WHAT YOU NEED TO DO:
Exactly the lines from the beginning of the records to the line with "depth=0.92, matrix=Matrix.Translation((CX, 0, 0.46)))", both ends included, are to be given again, and pictures are to be left out.

(Extracted data entries)

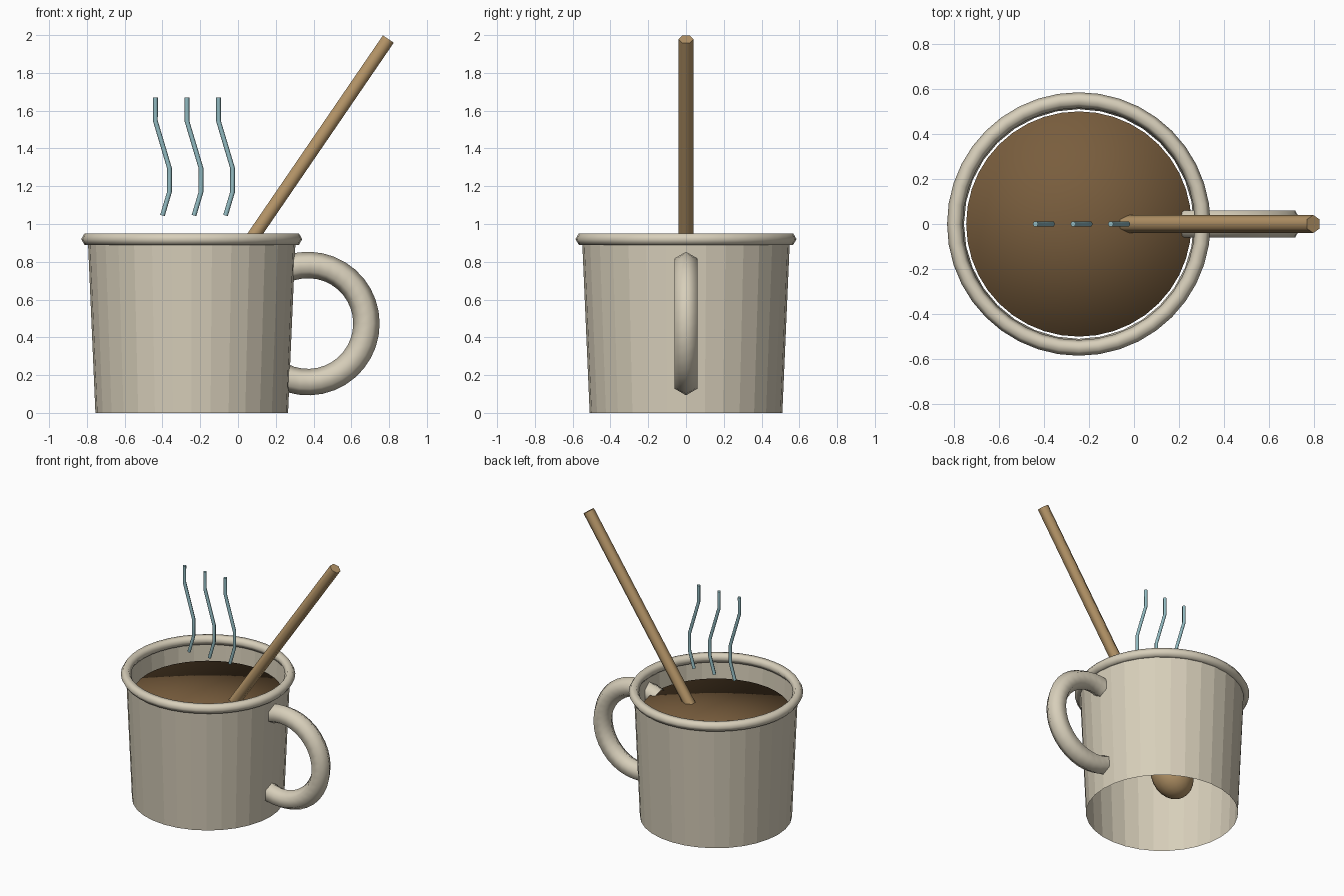
import bpy, bmesh
from math import sin, cos, pi, radians
from mathutils import Vector, Matrix

if "Cube" in bpy.data.objects:
    bpy.data.objects.remove(bpy.data.objects["Cube"])

CX = -0.245  # mug axis


def material(name, rgb):
    m = bpy.data.materials.new(name)
    m.diffuse_color = (*rgb, 1)
    m.use_nodes = True
    m.node_tree.nodes["Principled BSDF"].inputs["Base Color"].default_value = m.diffuse_color
    return m


CREAM = material("cream_enamel", (0.68, 0.62, 0.49))
COFFEE = material("coffee_brown", (0.19, 0.11, 0.047))
WOOD = material("pale_wood", (0.47, 0.305, 0.14))
STEAM = material("steam_blue", (0.29, 0.50, 0.54))


def finish(name, bm, mat, smooth=True):
    me = bpy.data.meshes.new(name)
    bmesh.ops.recalc_face_normals(bm, faces=bm.faces)
    for f in bm.faces:
        f.smooth = smooth
    bm.to_mesh(me)
    bm.free()
    me.materials.append(mat)
    ob = bpy.data.objects.new(name, me)
    bpy.context.collection.objects.link(ob)
    return ob


def tube(name, path, r, mat, sides=6, phase=0.0, caps=True):
    """Sweep a regular polygon along a path lying in the xz plane."""
    bm = bmesh.new()
    pts = [Vector((x, 0, z)) for x, z in path]
    rings = []
    for i, p in enumerate(pts):
        t = (pts[min(i + 1, len(pts) - 1)] - pts[max(i - 1, 0)]).normalized()
        n = Vector((t.z, 0, -t.x))
        rings.append([bm.verts.new(p + r * (n * cos(a) + Vector((0, sin(a), 0))))
                      for a in (phase + 2 * pi * k / sides for k in range(sides))])
    for a, b in zip(rings, rings[1:]):
        for k in range(sides):
            j = (k + 1) % sides
            bm.faces.new((a[k], a[j], b[j], b[k]))
    ob_caps = []
    if caps:
        ob_caps = [bm.faces.new(rings[0]), bm.faces.new(rings[-1])]
        bmesh.ops.split_edges(bm, edges=list({e for f in ob_caps for e in f.edges}))
    return finish(name, bm, mat)


# Mug wall: a single tapered skin, open at both ends
bm = bmesh.new()
bmesh.ops.create_cone(bm, cap_ends=False, segments=32, radius1=0.51, radius2=0.55,
                      depth=0.92, matrix=Matrix.Translation((CX, 0, 0.46)))
finish("mug_wall", bm, CREAM, smooth=False)

# Rolled rim with a six-sided section
bpy.ops.mesh.primitive_torus_add(major_radius=0.55, minor_radius=0.035,
                                 major_segments=40, minor_segments=6,
                                 location=(CX, 0, 0.92))
rim = bpy.context.object
rim.name = "mug_rim"
rim.data.materials.append(CREAM)
for f in rim.data.polygons:
    f.use_smooth = True

# Handle: a long arc whose ends run into the wall
half = radians(117)
tube("mug_handle",
     [(0.37 + 0.31 * cos(a), 0.473 + 0.31 * sin(a))
      for a in (-half + 2 * half * i / 24 for i in range(25))],
     0.07, CREAM, caps=False)

# Coffee: thin disc just inside the wall
bm = bmesh.new()
bmesh.ops.create_cone(bm, cap_ends=True, cap_tris=True, segments=40, radius1=0.5,
                      radius2=0.5, depth=0.04,
                      matrix=Matrix.Translation((CX, 0, 0.765)))
finish("coffee", bm, COFFEE)

# Wooden spoon: leaning stick with a rounded bowl at its lower end
tip, lean = Vector((0.796, 0, 1.979)), 0.6
axis = Vector((sin(lean), 0, cos(lean)))
bowl = tip - axis * 2.0
tube("spoon_stick", [(bowl.x, bowl.z), (tip.x, tip.z)], 0.04, WOOD, phase=pi / 2)

bm = bmesh.new()
bmesh.ops.create_uvsphere(bm, u_segments=20, v_segments=12, radius=1.0,
                          matrix=Matrix.Translation(bowl) @ Matrix.Rotation(lean, 4, 'Y')
                          @ Matrix.Diagonal((0.14, 0.14, 0.17, 1)))
finish("spoon_bowl", bm, WOOD)

# Steam wisps: three wavy threads
for n in range(3):
    x0 = -0.40 + 0.167 * n
    tube(f"steam_wisp_{n + 1}",
         [(x0 + 0.043 * sin(i * pi / 3), 1.045 + 0.125 * i) for i in range(6)],
         0.0125, STEAM)
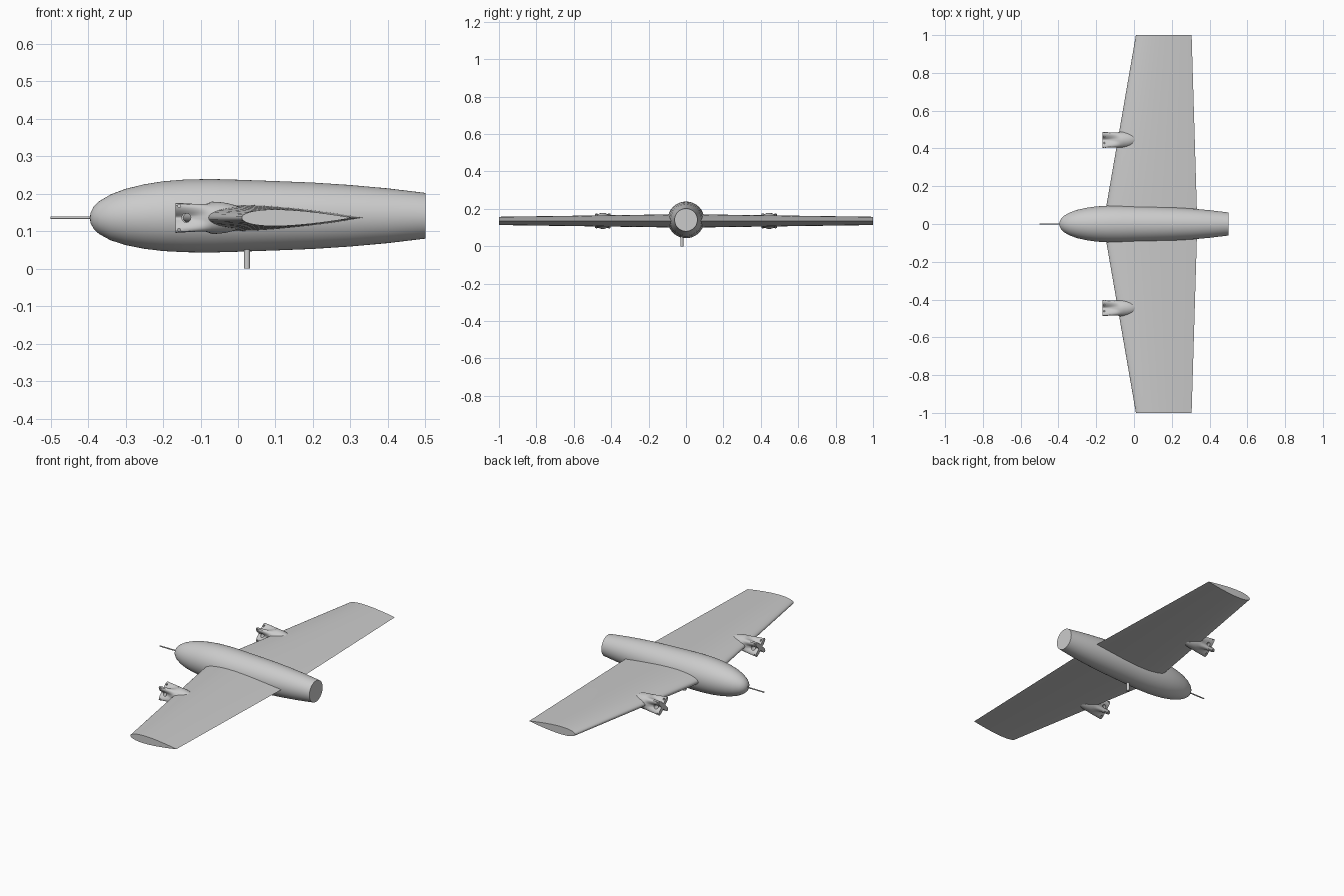
import bpy, bmesh, math
from mathutils import Matrix, Vector

cube = bpy.data.objects.get("Cube")
if cube:
    bpy.data.objects.remove(cube, do_unlink=True)

grey = bpy.data.materials.new("light grey")
grey.use_nodes = True
colour = (0.6, 0.6, 0.6, 1)
grey.diffuse_color = colour
grey.node_tree.nodes["Principled BSDF"].inputs["Base Color"].default_value = colour


def add_object(name, bm):
    bmesh.ops.recalc_face_normals(bm, faces=bm.faces[:])
    mesh = bpy.data.meshes.new(name)
    bm.to_mesh(mesh)
    bm.free()
    mesh.materials.append(grey)
    ob = bpy.data.objects.new(name, mesh)
    bpy.context.collection.objects.link(ob)
    return ob


def smooth(ob, angle=35):
    bpy.ops.object.select_all(action='DESELECT')
    ob.select_set(True)
    bpy.context.view_layer.objects.active = ob
    bpy.ops.object.shade_smooth_by_angle(angle=math.radians(angle))


def loft(name, rings):
    """Skin closed rings of points and cap both ends."""
    bm = bmesh.new()
    loops = [[bm.verts.new(p) for p in ring] for ring in rings]
    n = len(loops[0])
    for a, b in zip(loops, loops[1:]):
        for i in range(n):
            j = (i + 1) % n
            bm.faces.new((a[i], a[j], b[j], b[i]))
    bm.faces.new(loops[0])
    bm.faces.new(loops[-1])
    return add_object(name, bm)


def add_rod(bm, start, end, radius, sides=20):
    a, b = Vector(start), Vector(end)
    turn = (b - a).to_track_quat('Z', 'Y').to_matrix().to_4x4()
    bmesh.ops.create_cone(bm, cap_ends=True, segments=sides, radius1=radius, radius2=radius,
                          depth=(b - a).length, matrix=Matrix.Translation((a + b) / 2) @ turn)


def rod(name, start, end, radius):
    bm = bmesh.new()
    add_rod(bm, start, end, radius)
    smooth(add_object(name, bm))


# Fuselage: round sections with a blunt nose and a cut-off tail
SIDES = 64
profile = [(-0.395, 0.004), (-0.393, 0.014), (-0.385, 0.03), (-0.37, 0.044), (-0.34, 0.061),
           (-0.3, 0.075), (-0.25, 0.086), (-0.2, 0.093), (-0.14, 0.097), (-0.07, 0.098),
           (0, 0.096), (0.1, 0.0925), (0.2, 0.0885), (0.3, 0.082), (0.4, 0.073), (0.5, 0.061)]


def fuselage_ring(x, r):
    z = 0.141 - 0.006 * max(0, (-0.1 - x) / 0.3) ** 1.5
    return [(x, r * math.cos(t), z + r * math.sin(t))
            for t in (math.tau * i / SIDES for i in range(SIDES))]


smooth(loft("fuselage", [fuselage_ring(x, r) for x, r in profile]))

# Wing: tapered symmetric airfoil from tip to tip
WING_Z = 0.1355
STEPS = 24


def airfoil(y, lead, trail, thick=0.15):
    def half(c):
        return 5 * thick * (0.2969 * math.sqrt(c) - 0.126 * c - 0.3516 * c * c
                            + 0.2843 * c ** 3 - 0.1036 * c ** 4)
    chord = trail - lead
    stations = [(1 - math.cos(math.pi * i / STEPS)) / 2 for i in range(STEPS + 1)]
    outline = [(c, half(c)) for c in reversed(stations)]
    outline += [(c, -half(c)) for c in stations[1:-1]]
    return [(lead + chord * c, y, WING_Z + chord * h) for c, h in outline]


smooth(loft("wing", [airfoil(-1, 0.01, 0.305), airfoil(0, -0.163, 0.335, 0.145),
                     airfoil(1, 0.01, 0.305)]), 40)


# Engine pods: four-lobed mount at the front blending into a rounded tail
def pod_ring(x, y):
    points = []
    for i in range(SIDES):
        t = math.tau * i / SIDES
        if x < -0.07:
            fade = ((-0.07 - x) / 0.097) ** 0.8
            star = 0.017 + 0.037 * abs(math.sin(2 * t)) ** 3
            r = 0.043 + (star - 0.043) * fade
        else:
            r = 0.043 * math.sqrt(max(0.002, 1 - ((x + 0.07) / 0.098) ** 2))
        points.append((x, y + 1.06 * r * math.cos(t), WING_Z + r * math.sin(t)))
    return points


for side, label in ((1, "left"), (-1, "right")):
    y = 0.445 * side
    front = [-0.167 + 0.097 * i / 8 for i in range(8)]
    back = [-0.07 + 0.098 * math.sin(math.pi / 2 * i / 10) for i in range(11)]
    pod = loft(label + "_engine_pod", [pod_ring(x, y) for x in front + back])

    # Cross-drilled mounting holes
    bm = bmesh.new()
    for x, dz, r in ((-0.138, 0, 0.012), (-0.157, 0.032, 0.004), (-0.157, -0.032, 0.004)):
        add_rod(bm, (x, y - 0.1, WING_Z + dz), (x, y + 0.1, WING_Z + dz), r)
    cutter = add_object(label + "_hole_cutter", bm)
    cutter.hide_render = True
    drill = pod.modifiers.new("drill", 'BOOLEAN')
    drill.operation = 'DIFFERENCE'
    drill.solver = 'EXACT'
    drill.object = cutter
    smooth(pod)
    bpy.ops.object.modifier_apply(modifier=drill.name)
    bpy.data.objects.remove(cutter, do_unlink=True)

# Nose probe and belly post
rod("nose_probe", (-0.5, 0, 0.136), (-0.38, 0, 0.136), 0.0035)
rod("belly_post", (0.024, -0.022, 0), (0.024, -0.022, 0.07), 0.0085)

RESPONSE FOR THIS EXERCISE:
import bpy, bmesh
from math import sin, cos, pi, radians
from mathutils import Vector, Matrix

if "Cube" in bpy.data.objects:
    bpy.data.objects.remove(bpy.data.objects["Cube"])

CX = -0.245  # mug axis


def material(name, rgb):
    m = bpy.data.materials.new(name)
    m.diffuse_color = (*rgb, 1)
    m.use_nodes = True
    m.node_tree.nodes["Principled BSDF"].inputs["Base Color"].default_value = m.diffuse_color
    return m


CREAM = material("cream_enamel", (0.68, 0.62, 0.49))
COFFEE = material("coffee_brown", (0.19, 0.11, 0.047))
WOOD = material("pale_wood", (0.47, 0.305, 0.14))
STEAM = material("steam_blue", (0.29, 0.50, 0.54))


def finish(name, bm, mat, smooth=True):
    me = bpy.data.meshes.new(name)
    bmesh.ops.recalc_face_normals(bm, faces=bm.faces)
    for f in bm.faces:
        f.smooth = smooth
    bm.to_mesh(me)
    bm.free()
    me.materials.append(mat)
    ob = bpy.data.objects.new(name, me)
    bpy.context.collection.objects.link(ob)
    return ob


def tube(name, path, r, mat, sides=6, phase=0.0, caps=True):
    """Sweep a regular polygon along a path lying in the xz plane."""
    bm = bmesh.new()
    pts = [Vector((x, 0, z)) for x, z in path]
    rings = []
    for i, p in enumerate(pts):
        t = (pts[min(i + 1, len(pts) - 1)] - pts[max(i - 1, 0)]).normalized()
        n = Vector((t.z, 0, -t.x))
        rings.append([bm.verts.new(p + r * (n * cos(a) + Vector((0, sin(a), 0))))
                      for a in (phase + 2 * pi * k / sides for k in range(sides))])
    for a, b in zip(rings, rings[1:]):
        for k in range(sides):
            j = (k + 1) % sides
            bm.faces.new((a[k], a[j], b[j], b[k]))
    ob_caps = []
    if caps:
        ob_caps = [bm.faces.new(rings[0]), bm.faces.new(rings[-1])]
        bmesh.ops.split_edges(bm, edges=list({e for f in ob_caps for e in f.edges}))
    return finish(name, bm, mat)


# Mug wall: a single tapered skin, open at both ends
bm = bmesh.new()
bmesh.ops.create_cone(bm, cap_ends=False, segments=32, radius1=0.51, radius2=0.55,
                      depth=0.92, matrix=Matrix.Translation((CX, 0, 0.46)))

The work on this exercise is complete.